* Record extracts:
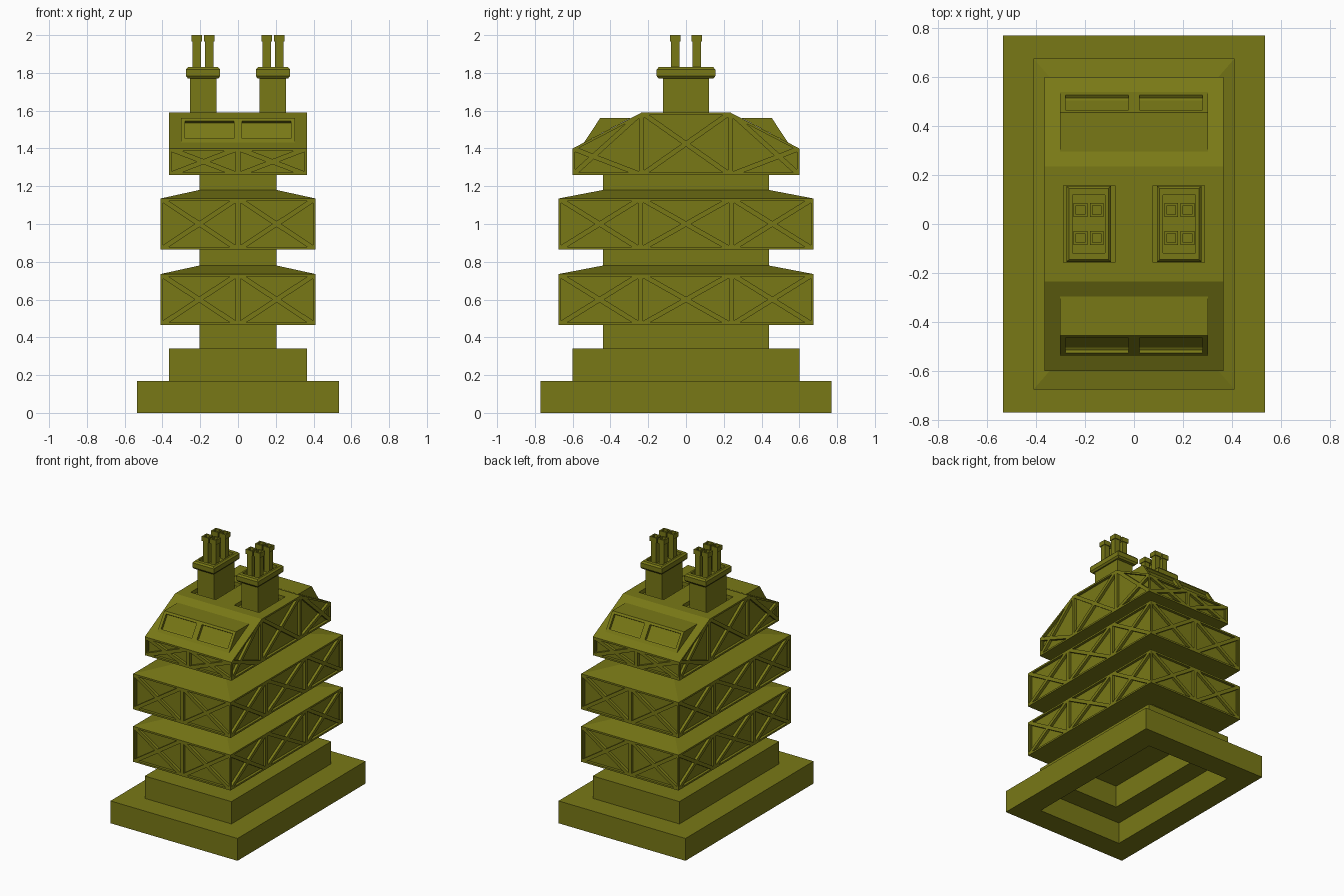
import bpy, bmesh
from mathutils import Vector
from mathutils.geometry import intersect_line_line

if "Cube" in bpy.data.objects:
    bpy.data.objects.remove(bpy.data.objects["Cube"])

olive = bpy.data.materials.new("olive")
olive.diffuse_color = (0.19, 0.19, 0.008, 1)
olive.use_nodes = True
olive.node_tree.nodes["Principled BSDF"].inputs["Base Color"].default_value = olive.diffuse_color


def finish(name, bm, loc=(0, 0, 0)):
    me = bpy.data.meshes.new(name)
    bmesh.ops.remove_doubles(bm, verts=bm.verts, dist=1e-5)
    bm.to_mesh(me)
    bm.free()
    me.materials.append(olive)
    ob = bpy.data.objects.new(name, me)
    ob.location = loc
    bpy.context.collection.objects.link(ob)
    return ob


def loft(name, rings, loc=(0, 0, 0)):
    """Closed skin through rectangles given as (half x, half y, z)."""
    bm = bmesh.new()
    loops = [[bm.verts.new((sx * hx, sy * hy, z))
              for sx, sy in ((-1, -1), (1, -1), (1, 1), (-1, 1))] for hx, hy, z in rings]
    for a, b in zip(loops, loops[1:]):
        for i in range(4):
            j = (i + 1) % 4
            bm.faces.new((a[i], a[j], b[j], b[i]))
    bm.faces.new(loops[0][::-1])
    bm.faces.new(loops[-1])
    bmesh.ops.recalc_face_normals(bm, faces=bm.faces)
    return finish(name, bm, loc)


def face(bm, pts, centre):
    """Face turned to point away from the centre of its body."""
    f = bm.faces.new([bm.verts.new(p) for p in pts])
    f.normal_update()
    if f.normal.dot(f.calc_center_median() - Vector(centre)) < 0:
        f.normal_flip()
    return f


def recess(bm, faces, margin, depth):
    if margin:
        bmesh.ops.inset_individual(bm, faces=faces, thickness=margin, use_even_offset=True)
    bmesh.ops.inset_individual(bm, faces=faces, thickness=0, depth=-depth)


def truss(bm, quads, centre):
    """Each quad becomes a cross-braced panel with four sunk triangles."""
    tris = []
    for q in quads:
        q = [Vector(p) for p in q]
        mid = intersect_line_line(q[0], q[2], q[1], q[3])[0]
        tris += [face(bm, (q[i], q[(i + 1) % 4], mid), centre) for i in range(4)]
    recess(bm, tris, 0.013, 0.02)


def end_panels(hx, y, z0, z1):
    return [((a, y, z0), (b, y, z0), (b, y, z1), (a, y, z1)) for a, b in ((-hx, 0), (0, hx))]


# Hollow stepped plinth and the core column
loft("plinth", [(.2, .435, .335), (.2, .435, .165), (.36, .595, .165), (.36, .595, 0),
                (.535, .77, 0), (.535, .77, .17), (.365, .6, .17), (.365, .6, .34), (.205, .44, .34)])
loft("core_column", [(.205, .44, .34), (.205, .44, 1.27)])

# Braced storeys with sloping tops
HX, HY, NX, NY, D = .41, .675, .205, .44, .24
for n, z0 in enumerate((.465, .865)):
    z1, z2 = z0 + .27, z0 + .315
    c = (0, 0, z0 + .14)
    bm = bmesh.new()
    quads = end_panels(HX, -HY, z0, z1) + end_panels(HX, HY, z0, z1)
    for x in (-HX, HX):
        for a, b in ((-HY, -D), (-D, D), (D, HY)):
            quads.append(((x, a, z0), (x, b, z0), (x, b, z1), (x, a, z1)))
    truss(bm, quads, c)
    face(bm, ((-HX, -HY, z0), (HX, -HY, z0), (HX, HY, z0), (-HX, HY, z0)), c)
    for s in (-1, 1):
        face(bm, ((-HX, s * HY, z1), (HX, s * HY, z1), (NX, s * NY, z2), (-NX, s * NY, z2)), c)
        face(bm, ((s * HX, -HY, z1), (s * HX, HY, z1), (s * NX, NY, z2), (s * NX, -NY, z2)), c)
    finish(f"braced_storey_{n + 1}", bm)

# Attic storey: braced walls, sloping roof, sunk wells for the chimneys
X, Y, R, Z0, Z1, Z2 = .365, .6, .235, 1.26, 1.4, 1.59
c = (0, 0, 1.38)
bm = bmesh.new()
quads = end_panels(X, -Y, Z0, Z1) + end_panels(X, Y, Z0, Z1)
for x in (-X, X):
    quads.append(((x, -R, Z0), (x, R, Z0), (x, R, Z2), (x, -R, Z2)))
    for s in (-1, 1):
        quads.append(((x, s * R, Z0), (x, s * Y, Z0), (x, s * Y, Z1), (x, s * R, Z2)))
truss(bm, quads, c)
face(bm, ((-X, -Y, Z0), (X, -Y, Z0), (X, Y, Z0), (-X, Y, Z0)), c)
for s in (-1, 1):
    face(bm, ((-X, s * Y, Z1), (X, s * Y, Z1), (X, s * R, Z2), (-X, s * R, Z2)), c)
xs, ys, wells = (-X, -.288, -.078, .078, .288, X), (-R, -.157, .157, R), []
for i in range(5):
    for j in range(3):
        a, b, p, q = xs[i], xs[i + 1], ys[j], ys[j + 1]
        f = face(bm, ((a, p, Z2), (b, p, Z2), (b, q, Z2), (a, q, Z2)), c)
        if i in (1, 3) and j == 1:
            wells.append(f)
recess(bm, wells, 0, .03)
finish("attic_storey", bm)

# Dormers with two sunk windows each, front and back
for s, name in ((-1, "front_dormer"), (1, "back_dormer")):
    low, top, back = (s * .54, 1.431), (s * .455, 1.56), (s * .295, 1.56)
    c = (0, s * .43, 1.517)
    bm = bmesh.new()
    for x in (-.302, .302):
        face(bm, [(x, *p) for p in (low, top, back)], c)
    for p, q in ((top, back), (back, low)):
        face(bm, ((-.302, *p), (.302, *p), (.302, *q), (-.302, *q)), c)
    xs, ts, panes = (-.302, -.28, -.022, .022, .28, .302), (0, .17, .88, 1), []
    rows = [Vector(low).lerp(Vector(top), t) for t in ts]
    for i in range(5):
        for j in range(3):
            p, q = rows[j], rows[j + 1]
            f = face(bm, ((xs[i], *p), (xs[i + 1], *p), (xs[i + 1], *q), (xs[i], *q)), c)
            if i in (1, 3) and j == 1:
                panes.append(f)
    recess(bm, panes, 0, .02)
    finish(name, bm)

# Chimney stacks with bevelled collars, four hollow square pots on each
for side, cx in (("left", -.185), ("right", .185)):
    loft(f"{side}_chimney", [(.07, .122, 1.55), (.07, .122, 1.77), (.08, .145, 1.77), (.091, .155, 1.783),
                             (.091, .155, 1.818), (.08, .145, 1.83), (.067, .118, 1.83),
                             (.067, .118, 1.805)], (cx, 0, 0))
    for px in (-.033, .033):
        for py in (-.057, .057):
            loft(f"{side}_chimney_pot", [(.022, .022, 1.8), (.022, .022, 1.965), (.028, .028, 1.965),
                                         (.028, .028, 2), (.018, .018, 2), (.018, .018, 1.965)],
                 (cx + px, py, 0))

* Task to carry out:
Check every line above for the string "verts", and copy the ones that have it.

* Worked solution:
    bmesh.ops.remove_doubles(bm, verts=bm.verts, dist=1e-5)
    loops = [[bm.verts.new((sx * hx, sy * hy, z))
    f = bm.faces.new([bm.verts.new(p) for p in pts])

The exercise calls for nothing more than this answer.